"Mrs. Hilton's telling us we have to make a decision right away," Julia recalls. "Meanwhile, the U is saying this could potentially be a very serious medical issue."
The couple stood their ground, and a checkup with an outside doctor and new pictures proved the girl healthy. Then the family got another shock: They had been told the fees for the Armenian part of the process would come to $8,000, but now Hilton said they'd have to pay $17,000-$20,000. When the Sandstroms questioned her about the increase, Hilton said adopting an infant was more expensive than an older child.
"At that point, we had no bargaining room," says Julia. "Her room was ready, her clothes had been purchased, her picture had been shown to family."
Two weeks before the Sandstroms were supposed to go to Armenia, their caseworker called and said she'd left the agency. Julia couldn't get Hilton on the phone, so she drove to Reaching Arms. The building had been put up for sale.
"It looked like they were ready to cut and run," she says. "We were left high and dry."
In 1991, Nila and Bill Neumiller went on a church trip to Russia and toured a number of orphanages.
"She came back a changed person," recalls Bill Neumiller (now her ex-husband). "She went to minister to orphans, and saw the conditions in which they lived and saw the hollowness in their eyes. And it really affected her."

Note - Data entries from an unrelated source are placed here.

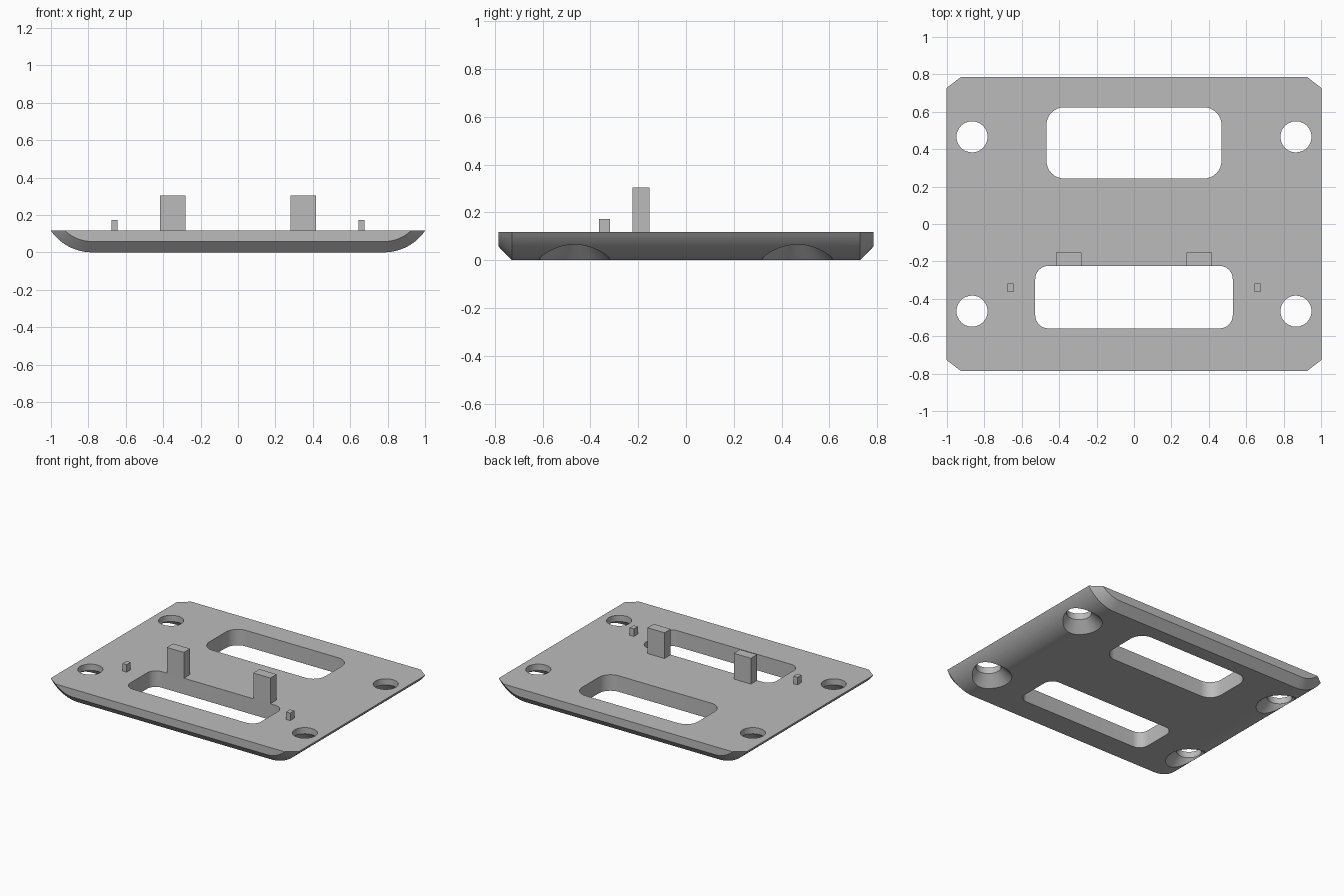
import bpy, bmesh, math
from mathutils import Matrix, Vector

if "Cube" in bpy.data.objects:
    bpy.data.objects.remove(bpy.data.objects["Cube"], do_unlink=True)

grey = bpy.data.materials.new("grey")
grey.use_nodes = True
GREY = (0.5, 0.5, 0.5, 1)
grey.diffuse_color = GREY
grey.node_tree.nodes["Principled BSDF"].inputs["Base Color"].default_value = GREY

TOP = 0.117         # top face height
FLAT = 0.78         # half width of the flat underside
RADIUS = 0.268      # radius of the rolled sides
CHAMFER = 0.058     # inset of the end profiles


def finish(bm, name):
    bmesh.ops.recalc_face_normals(bm, faces=bm.faces)
    mesh = bpy.data.meshes.new(name)
    bm.to_mesh(mesh)
    bm.free()
    mesh.materials.append(grey)
    obj = bpy.data.objects.new(name, mesh)
    bpy.context.collection.objects.link(obj)
    return obj


def box(name, x0, x1, y0, y1, z0, z1, corner=0):
    """Box between two corners, with optional rounded vertical edges."""
    bm = bmesh.new()
    size = Matrix.Diagonal((x1 - x0, y1 - y0, z1 - z0, 1))
    centre = Matrix.Translation(((x0 + x1) / 2, (y0 + y1) / 2, (z0 + z1) / 2))
    bmesh.ops.create_cube(bm, size=1, matrix=centre @ size)
    if corner:
        upright = [e for e in bm.edges
                   if abs(e.verts[0].co.z - e.verts[1].co.z) > 0.01]
        bmesh.ops.bevel(bm, geom=upright, offset=corner, segments=8,
                        profile=0.5, affect='EDGES')
    return finish(bm, name)


def cross_section(inset, steps=16):
    """Half-pipe sided profile in x and z, shrunk by the inset."""
    r = RADIUS - inset
    sweep = math.acos((RADIUS - TOP) / r)
    right = [(FLAT + r * math.sin(sweep * i / steps),
              RADIUS - r * math.cos(sweep * i / steps)) for i in range(steps + 1)]
    return right + [(-x, z) for x, z in reversed(right)]


def lofted_plate():
    bm = bmesh.new()
    rings = []
    for y, inset in ((-0.785, CHAMFER), (-0.728, 0), (0.728, 0), (0.785, CHAMFER)):
        rings.append([bm.verts.new((x, y, z)) for x, z in cross_section(inset)])
    for a, b in zip(rings, rings[1:]):
        for i in range(len(a)):
            j = (i + 1) % len(a)
            bm.faces.new((a[i], a[j], b[j], b[i]))
    bm.faces.new(rings[0])
    bm.faces.new(rings[-1])
    return finish(bm, "base_plate")


def countersunk_cutter(x, y):
    """Round hole that flares out towards the underside."""
    bm = bmesh.new()
    n = 48
    rings = []
    for r, z in ((0.205, -0.05), (0.083, 0.072), (0.083, 0.25)):
        rings.append([bm.verts.new((x + r * math.cos(math.tau * i / n),
                                    y + r * math.sin(math.tau * i / n), z))
                      for i in range(n)])
    for a, b in zip(rings, rings[1:]):
        for i in range(n):
            j = (i + 1) % n
            bm.faces.new((a[i], a[j], b[j], b[i]))
    bm.faces.new(rings[0])
    bm.faces.new(rings[-1])
    return finish(bm, "hole_cutter")


# Plate with two slots and four countersunk holes
plate = lofted_plate()
cutters = [box("back_slot_cutter", -0.468, 0.468, 0.243, 0.624, -0.1, 0.3, 0.095),
           box("front_slot_cutter", -0.528, 0.528, -0.558, -0.224, -0.1, 0.3, 0.07)]
cutters += [countersunk_cutter(x, y) for x in (-0.866, 0.866) for y in (-0.466, 0.466)]

bpy.context.view_layer.objects.active = plate
for cutter in cutters:
    cutter.hide_render = True
    mod = plate.modifiers.new("cut", 'BOOLEAN')
    mod.operation = 'DIFFERENCE'
    mod.solver = 'EXACT'
    mod.object = cutter
    bpy.ops.object.modifier_apply(modifier=mod.name)
    bpy.data.objects.remove(cutter, do_unlink=True)

bpy.ops.object.select_all(action='DESELECT')
plate.select_set(True)
bpy.ops.object.shade_smooth_by_angle(angle=math.radians(25))

# Upright tabs and small locating pegs, one of each per side
for side, s in (("left", 1), ("right", -1)):
    for part, inner, outer, y0, y1, height in (
            ("tab", 0.28, 0.418, -0.224, -0.152, 0.305),
            ("peg", 0.644, 0.677, -0.364, -0.318, 0.172)):
        x0, x1 = sorted((s * inner, s * outer))
        box(f"{side}_{part}", x0, x1, y0, y1, TOP, height)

Both Neumillers were deeply religious, and both were sure Nila was being called to save orphans. Back in Minnesota, she quit her job, enrolled in ministerial training at her Charismatic church, and started looking into opening an adoption agency.
The Neumillers installed a drafting table and a second phone line in their basement, and Nila got to work. To get a state license to place children, she would need to be supervised by a licensed social worker. She met one at lunch a few days later, and the woman agreed to help for free. Nila Neumiller also stumbled upon several Russian immigrants who had good contacts back in the home country.
In 1995, Reaching Arms placed its first orphans, three Russian sisters. Before long, the agency was placing 60 children a year. After homes had been found for 100 children, the Neumillers organized a reunion picnic. The memory still makes Bill Neumiller choke up.
"We noticed how many of the children came from the same orphanage and knew each other," he says. "They ran up and hugged each other and then pointed out their parents."
Over the next decade, the agency placed some 800 to 900 children, Bill Neumiller says. Its newsletters were peppered with stories of families moved to accept not chubby-cheeked infants, but children who are notoriously difficult to place: older kids, children with serious disabilities, and groups of siblings.